Donna left Charlie at the ER Vet for treatment overnight and picked him up on Christmas day. He was still hanging on but was getting worse by the hour. The next day she took Charlie to another emergency vet hospital. He was treated but his chances for survival were becoming slim. The following day her regular vet was open and she brought Charlie in. Dr. Sleeper made arrangements for Charlie to be seen at the teaching hospital in Gainesville, Florida. They confirmed her worse fears. They said that there was no hope of saving Charlie.
Jim researched transplantation as an option but it was too late. Charlie was too weak and too far gone for the operation. On December 27, 2006 at 3:20 p.m. just three days after the accident, their precious baby passed away…. He was only 10 months old.
Donna and Jim later learned that the overly affectionate behavior was all part of the anti-freeze poisoning. Anti-freeze poisoning gives the pet a feeling like being drunk and the small amount of anti-freeze left on Charlie’s fur, even after being dried off, was enough to poison him.
Donna says “I can’t begin to describe the feelings of helplessness and guilt me and my husband felt. Me for leaving the door open and Jim for not washing him off. I made a promise on that day that his death – it would not be in vain. I started calling and emailing every news media in my area. Someone had to listen. I finally got a call from Allie Gorman, health reporter. She agreed to hear my story.”
Donna recounted the events leading up to Charlie’s passing and the lack of knowledge and dangers of snow globes. The reporter agreed to air Charlie’s story.
“It was heart breaking to relive the events leading up to his death but I knew if even one pet could be saved from Charlie’s story it would be worth it,” said Donna.
Charlie enjoying a bath
A Vow To Prevent Anti-Freeze Poisoning in Pets
After Charlie’s death, Donna went on to contact poison control, Humane Society of United States, ASPCA, FloppyCats.com and anyone else she could think of to inform them of how anti-freeze is used in snow globes and how dangerous it is. She was very surprised to discover how many people (vets and other humane societies) had no idea about the anti-freeze added to the contents of snow globes. Her local newspaper even ran a full page on snow globes.
Each year Donna relives the nightmare and Christmas has never been the same.

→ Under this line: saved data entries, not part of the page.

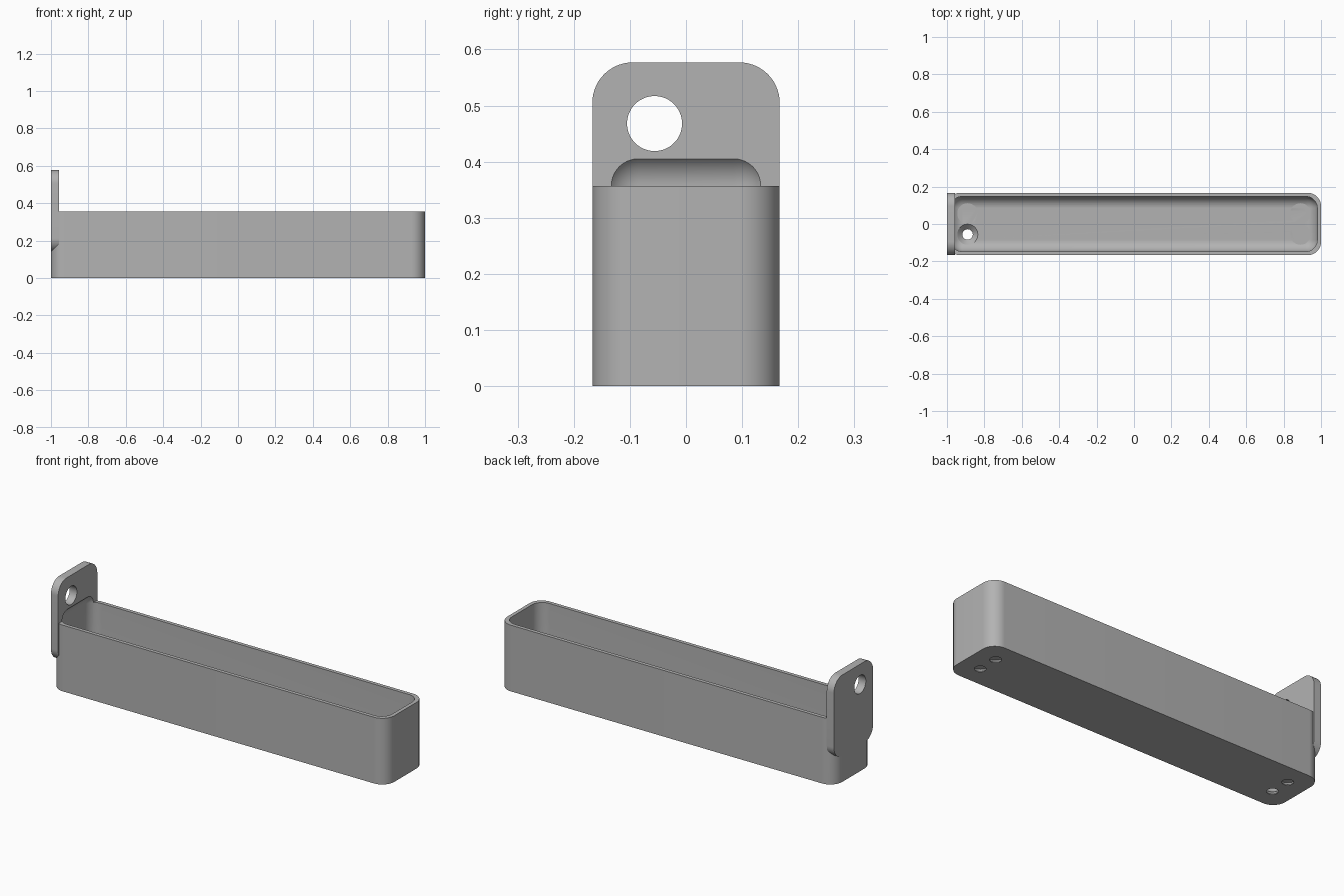
import bpy, bmesh, math
from mathutils import Matrix, Vector

if "Cube" in bpy.data.objects:
    bpy.data.objects.remove(bpy.data.objects["Cube"], do_unlink=True)

LENGTH, HALF_WIDTH, HEIGHT = 1.0, 0.167, 0.357
WALL, FLOOR = 0.02, 0.03
OUTER_R, INNER_R = 0.072, 0.062
PLATE_X = -0.957

grey = bpy.data.materials.new("plain_grey")
grey.use_nodes = True
COLOUR = (0.45, 0.45, 0.45, 1)
grey.diffuse_color = COLOUR
grey.node_tree.nodes["Principled BSDF"].inputs["Base Color"].default_value = COLOUR


def finish(bm, name):
    mesh = bpy.data.meshes.new(name)
    bm.to_mesh(mesh)
    bm.free()
    mesh.materials.append(grey)
    obj = bpy.data.objects.new(name, mesh)
    bpy.context.collection.objects.link(obj)
    return obj


def rounded_box(name, low, high, radius, axis=None):
    """Box with the edges along one axis rounded, or all edges if axis is None."""
    low, high = Vector(low), Vector(high)
    bm = bmesh.new()
    bmesh.ops.create_cube(bm, size=1)
    size = high - low
    for v in bm.verts:
        v.co = Vector(a * b for a, b in zip(v.co, size)) + (low + high) / 2
    edges = [e for e in bm.edges if axis is None
             or abs((e.verts[0].co - e.verts[1].co).normalized()[axis]) > 0.9]
    bmesh.ops.bevel(bm, geom=edges, offset=radius, segments=14, profile=0.5,
                    affect='EDGES', clamp_overlap=False)
    return finish(bm, name)


def cone(name, centre, r1, r2, depth, turn=None):
    bm = bmesh.new()
    bmesh.ops.create_cone(bm, cap_ends=True, segments=64, radius1=r1, radius2=r2,
                          depth=depth, matrix=Matrix.Translation(centre) @ (turn or Matrix()))
    return finish(bm, name)


def combine(target, other, operation):
    """Apply a boolean, then discard the helper."""
    mod = target.modifiers.new(operation, 'BOOLEAN')
    mod.operation, mod.solver, mod.object = operation, 'EXACT', other
    bpy.context.view_layer.objects.active = target
    bpy.ops.object.modifier_apply(modifier=mod.name)
    bpy.data.objects.remove(other, do_unlink=True)


# Tray body with a rounded plate standing at its right end
tray = rounded_box("wall_tray", (-LENGTH, -HALF_WIDTH, 0),
                   (LENGTH, HALF_WIDTH, HEIGHT), OUTER_R, axis=2)
plate = rounded_box("end_plate", (-LENGTH, -HALF_WIDTH, 0.14),
                    (PLATE_X, HALF_WIDTH, 0.577), OUTER_R, axis=0)
combine(tray, plate, 'UNION')

# Hollow, rounded on every edge, reaching slightly into the plate
hollow = rounded_box("hollow", (-LENGTH + WALL, -HALF_WIDTH + WALL, FLOOR),
                     (LENGTH - WALL, HALF_WIDTH - WALL, HEIGHT + INNER_R), INNER_R)
combine(tray, hollow, 'DIFFERENCE')

# Hanging hole through the plate
hole = cone("hanging_hole", (-0.98, -0.056, 0.468), 0.049, 0.049, 0.2,
            Matrix.Rotation(math.pi / 2, 4, 'Y'))
combine(tray, hole, 'DIFFERENCE')

# Countersunk screw holes in the floor
SCREW_R, HEAD_R = 0.028, 0.055
for x in (-0.89, 0.89):
    for y in (-0.056, 0.056):
        sink = HEAD_R - SCREW_R
        combine(tray, cone("screw_hole", (x, y, 0), SCREW_R, SCREW_R, 0.1), 'DIFFERENCE')
        combine(tray, cone("countersink", (x, y, FLOOR - sink / 2), SCREW_R, HEAD_R, sink),
                'DIFFERENCE')
        combine(tray, cone("head_clearance", (x, y, FLOOR + 0.03), HEAD_R, HEAD_R, 0.06),
                'DIFFERENCE')

# Smooth the rounded parts, keep the rims crisp
bpy.ops.object.select_all(action='DESELECT')
tray.select_set(True)
bpy.context.view_layer.objects.active = tray
bpy.ops.object.shade_smooth_by_angle(angle=math.radians(30))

And each year she makes sure that Charlie’s story is shared with hopes it can prevent another tragedy from happening.
Since Charlie’s death, Donna decided to adopt and grow her cat family – though nothing can replace Charlie, her cats Sammie, Georgie, Gracie, Stella, Tux, Frankie and Scoots bring immense joy to Donna and Jim… but they will continue to keep Charlie’s memory alive – as long as anyone will listen. Don’t let Charlie’s death be in vain.
Were you aware that snow globes contained ethylene glycol? Will you share Charlie’s story so other pets don’t suffer the same fate and others are aware of the dangers snow globes and cats?
Waterless Snow Globes
Still love snow globes? If you still love snow globes, companies are starting to produce waterless snow globes. I saw a few inexpensive snow globes at Michael’s, and of course, there’s always Amazon… the Fraser Hill Company appears to have some waterless snow globes that are beautiful albeit rather expensive.